Your instructions →
Repeat each entry below exactly, omitting any picture it holds.

[Dataset records]
──────────
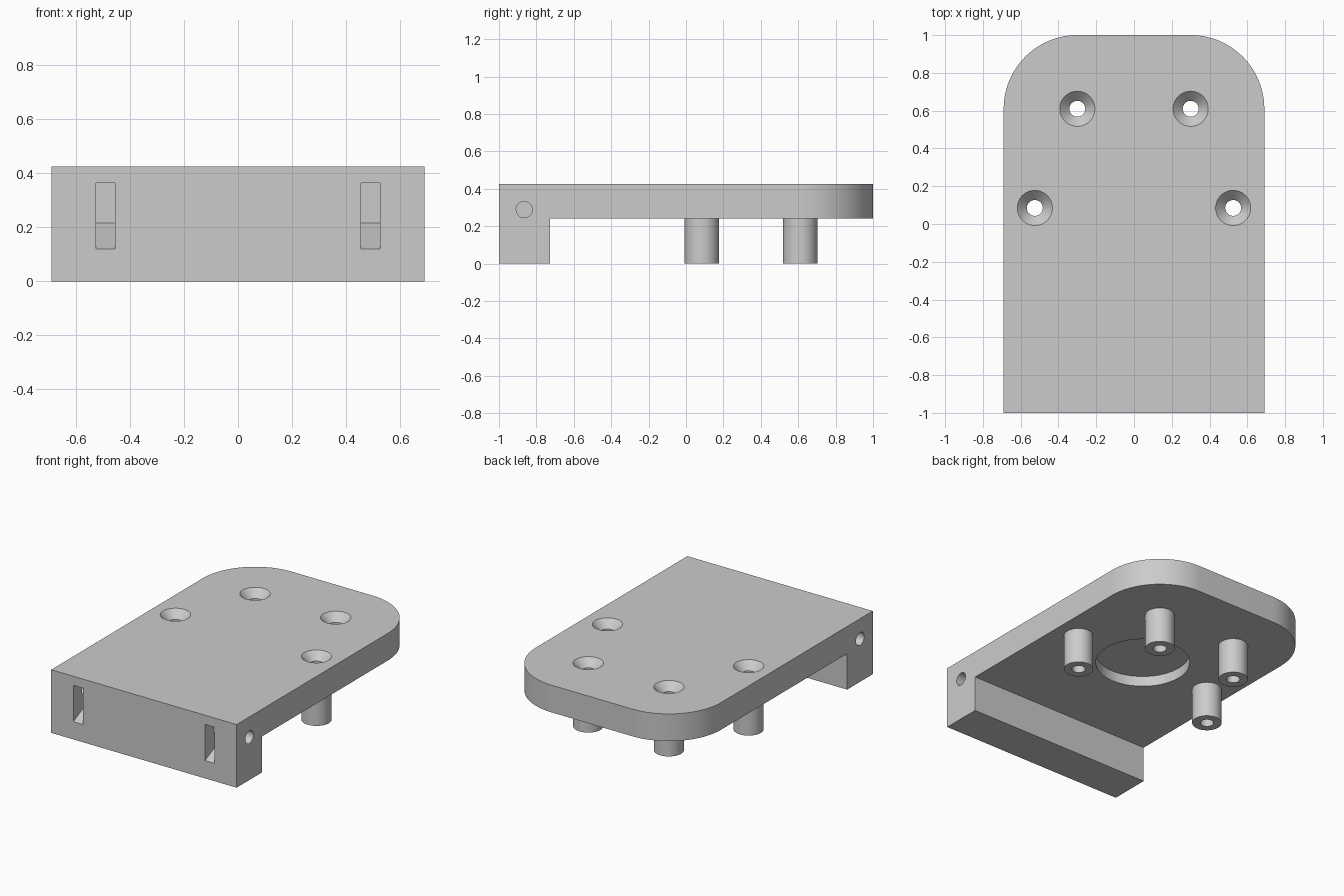
import bpy, bmesh, math
from mathutils import Matrix, Vector

cube = bpy.data.objects.get("Cube")
if cube:
    bpy.data.objects.remove(cube, do_unlink=True)

grey = bpy.data.materials.new("light grey")
grey.use_nodes = True
grey.diffuse_color = (0.6, 0.6, 0.6, 1)
grey.node_tree.nodes["Principled BSDF"].inputs["Base Color"].default_value = grey.diffuse_color

HALF, TOP, UNDER, BLOCK_BACK = 0.69, 0.425, 0.242, -0.728
CORNER, HOLE, POST = 0.39, 0.042, 0.092
POSTS = {"rear": (0.3, 0.61), "middle": (0.525, 0.085)}
SIDES = {"left": 1, "right": -1}


def add(name, bm):
    bmesh.ops.recalc_face_normals(bm, faces=bm.faces)
    mesh = bpy.data.meshes.new(name)
    bm.to_mesh(mesh)
    bm.free()
    mesh.materials.append(grey)
    obj = bpy.data.objects.new(name, mesh)
    bpy.context.collection.objects.link(obj)
    return obj


def prism(name, outline, direction):
    """Extrude a flat closed outline along a direction."""
    bm = bmesh.new()
    face = bm.faces.new([bm.verts.new(p) for p in outline])
    new = bmesh.ops.extrude_face_region(bm, geom=[face])["geom"]
    bmesh.ops.translate(bm, vec=direction, verts=[v for v in new if isinstance(v, bmesh.types.BMVert)])
    return add(name, bm)


def lathe(name, profile, place, closed=False, steps=64):
    """Spin an (r, z) profile around z, then place it."""
    bm = bmesh.new()
    verts = [bm.verts.new((r, 0, z)) for r, z in profile]
    pairs = list(zip(verts, verts[1:]))
    if closed:
        pairs.append((verts[-1], verts[0]))
    edges = [bm.edges.new(p) for p in pairs]
    bmesh.ops.spin(bm, geom=verts + edges, cent=(0, 0, 0), axis=(0, 0, 1),
                   angle=math.tau, steps=steps, use_duplicate=False)
    bmesh.ops.remove_doubles(bm, verts=bm.verts, dist=1e-5)
    bmesh.ops.transform(bm, matrix=place, verts=bm.verts)
    return add(name, bm)


def cut(target, cutter):
    """Subtract the cutter and discard it."""
    mod = target.modifiers.new("cut", "BOOLEAN")
    mod.operation, mod.solver, mod.object = "DIFFERENCE", "EXACT", cutter
    deps = bpy.context.evaluated_depsgraph_get()
    result = bpy.data.meshes.new_from_object(target.evaluated_get(deps))
    target.modifiers.clear()
    target.data = result
    bpy.data.objects.remove(cutter, do_unlink=True)


# Bracket: rounded slab, relieved underneath to leave the front block
outline = [Vector((-HALF, -1, 0)), Vector((HALF, -1, 0))]
for side, start in ((1, 0), (-1, 90)):
    for i in range(25):
        a = math.radians(start + i * 90 / 24)
        outline.append(Vector((side * (HALF - CORNER) + CORNER * math.cos(a),
                               1 - CORNER + CORNER * math.sin(a), 0)))
bracket = prism("bracket_plate", outline, (0, 0, TOP))
relief = [(-1, BLOCK_BACK, -1), (1, BLOCK_BACK, -1), (1, BLOCK_BACK, UNDER), (-1, BLOCK_BACK, UNDER)]
cut(bracket, prism("relief_cutter", relief, (0, 3, 0)))

# Shallow round recess in the underside
cut(bracket, lathe("recess_cutter", [(0, 0), (0.295, 0), (0.295, UNDER + 0.07), (0, UNDER + 0.07)],
                   Matrix.Translation((0, 0.085, 0))))

for side_name, s in SIDES.items():
    # Countersunk screw holes, each with a hollow post below
    for row, (x, y) in POSTS.items():
        place = Matrix.Translation((s * x, y, 0))
        cut(bracket, lathe("screw_cutter", [(0, -0.1), (HOLE, -0.1), (HOLE, TOP - 0.051), (0.093, TOP),
                                            (0.093, TOP + 0.1), (0, TOP + 0.1)], place))
        lathe(f"{row}_{side_name}_post", [(HOLE, 0), (POST, 0), (POST, UNDER), (HOLE, UNDER)],
              place, closed=True)

    # Front slot with a sloping floor
    slot = [(s * 0.49 - 0.035, y, z) for y, z in
            ((-1.1, 0.12), (-1, 0.12), (-0.8, 0.215), (-0.8, 0.363), (-1.1, 0.363))]
    cut(bracket, prism("slot_cutter", slot, (0.07, 0, 0)))

    # Blind pin hole crossing the slot from the side
    pin = Matrix.Translation((s * 0.4, -0.865, 0.289)) @ Matrix.Rotation(s * math.pi / 2, 4, "Y")
    cut(bracket, lathe("pin_cutter", [(0, 0), (0.043, 0), (0.043, 0.5), (0, 0.5)], pin))

# Smooth curved walls, keep edges crisp
for obj in bpy.context.scene.objects:
    if obj.type == "MESH":
        bpy.ops.object.select_all(action="DESELECT")
        obj.select_set(True)
        bpy.context.view_layer.objects.active = obj
        bpy.ops.object.shade_smooth_by_angle(angle=math.radians(25))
──────────
Solution →
import bpy, bmesh, math
from mathutils import Matrix, Vector

cube = bpy.data.objects.get("Cube")
if cube:
    bpy.data.objects.remove(cube, do_unlink=True)

grey = bpy.data.materials.new("light grey")
grey.use_nodes = True
grey.diffuse_color = (0.6, 0.6, 0.6, 1)
grey.node_tree.nodes["Principled BSDF"].inputs["Base Color"].default_value = grey.diffuse_color

HALF, TOP, UNDER, BLOCK_BACK = 0.69, 0.425, 0.242, -0.728
CORNER, HOLE, POST = 0.39, 0.042, 0.092
POSTS = {"rear": (0.3, 0.61), "middle": (0.525, 0.085)}
SIDES = {"left": 1, "right": -1}


def add(name, bm):
    bmesh.ops.recalc_face_normals(bm, faces=bm.faces)
    mesh = bpy.data.meshes.new(name)
    bm.to_mesh(mesh)
    bm.free()
    mesh.materials.append(grey)
    obj = bpy.data.objects.new(name, mesh)
    bpy.context.collection.objects.link(obj)
    return obj


def prism(name, outline, direction):
    """Extrude a flat closed outline along a direction."""
    bm = bmesh.new()
    face = bm.faces.new([bm.verts.new(p) for p in outline])
    new = bmesh.ops.extrude_face_region(bm, geom=[face])["geom"]
    bmesh.ops.translate(bm, vec=direction, verts=[v for v in new if isinstance(v, bmesh.types.BMVert)])
    return add(name, bm)


def lathe(name, profile, place, closed=False, steps=64):
    """Spin an (r, z) profile around z, then place it."""
    bm = bmesh.new()
    verts = [bm.verts.new((r, 0, z)) for r, z in profile]
    pairs = list(zip(verts, verts[1:]))
    if closed:
        pairs.append((verts[-1], verts[0]))
    edges = [bm.edges.new(p) for p in pairs]
    bmesh.ops.spin(bm, geom=verts + edges, cent=(0, 0, 0), axis=(0, 0, 1),
                   angle=math.tau, steps=steps, use_duplicate=False)
    bmesh.ops.remove_doubles(bm, verts=bm.verts, dist=1e-5)
    bmesh.ops.transform(bm, matrix=place, verts=bm.verts)
    return add(name, bm)


def cut(target, cutter):
    """Subtract the cutter and discard it."""
    mod = target.modifiers.new("cut", "BOOLEAN")
    mod.operation, mod.solver, mod.object = "DIFFERENCE", "EXACT", cutter
    deps = bpy.context.evaluated_depsgraph_get()
    result = bpy.data.meshes.new_from_object(target.evaluated_get(deps))
    target.modifiers.clear()
    target.data = result
    bpy.data.objects.remove(cutter, do_unlink=True)


# Bracket: rounded slab, relieved underneath to leave the front block
outline = [Vector((-HALF, -1, 0)), Vector((HALF, -1, 0))]
for side, start in ((1, 0), (-1, 90)):
    for i in range(25):
        a = math.radians(start + i * 90 / 24)
        outline.append(Vector((side * (HALF - CORNER) + CORNER * math.cos(a),
                               1 - CORNER + CORNER * math.sin(a), 0)))
bracket = prism("bracket_plate", outline, (0, 0, TOP))
relief = [(-1, BLOCK_BACK, -1), (1, BLOCK_BACK, -1), (1, BLOCK_BACK, UNDER), (-1, BLOCK_BACK, UNDER)]
cut(bracket, prism("relief_cutter", relief, (0, 3, 0)))

# Shallow round recess in the underside
cut(bracket, lathe("recess_cutter", [(0, 0), (0.295, 0), (0.295, UNDER + 0.07), (0, UNDER + 0.07)],
                   Matrix.Translation((0, 0.085, 0))))

for side_name, s in SIDES.items():
    # Countersunk screw holes, each with a hollow post below
    for row, (x, y) in POSTS.items():
        place = Matrix.Translation((s * x, y, 0))
        cut(bracket, lathe("screw_cutter", [(0, -0.1), (HOLE, -0.1), (HOLE, TOP - 0.051), (0.093, TOP),
                                            (0.093, TOP + 0.1), (0, TOP + 0.1)], place))
        lathe(f"{row}_{side_name}_post", [(HOLE, 0), (POST, 0), (POST, UNDER), (HOLE, UNDER)],
              place, closed=True)

    # Front slot with a sloping floor
    slot = [(s * 0.49 - 0.035, y, z) for y, z in
            ((-1.1, 0.12), (-1, 0.12), (-0.8, 0.215), (-0.8, 0.363), (-1.1, 0.363))]
    cut(bracket, prism("slot_cutter", slot, (0.07, 0, 0)))

    # Blind pin hole crossing the slot from the side
    pin = Matrix.Translation((s * 0.4, -0.865, 0.289)) @ Matrix.Rotation(s * math.pi / 2, 4, "Y")
    cut(bracket, lathe("pin_cutter", [(0, 0), (0.043, 0), (0.043, 0.5), (0, 0.5)], pin))

# Smooth curved walls, keep edges crisp
for obj in bpy.context.scene.objects:
    if obj.type == "MESH":
        bpy.ops.object.select_all(action="DESELECT")
        obj.select_set(True)
        bpy.context.view_layer.objects.active = obj
        bpy.ops.object.shade_smooth_by_angle(angle=math.radians(25))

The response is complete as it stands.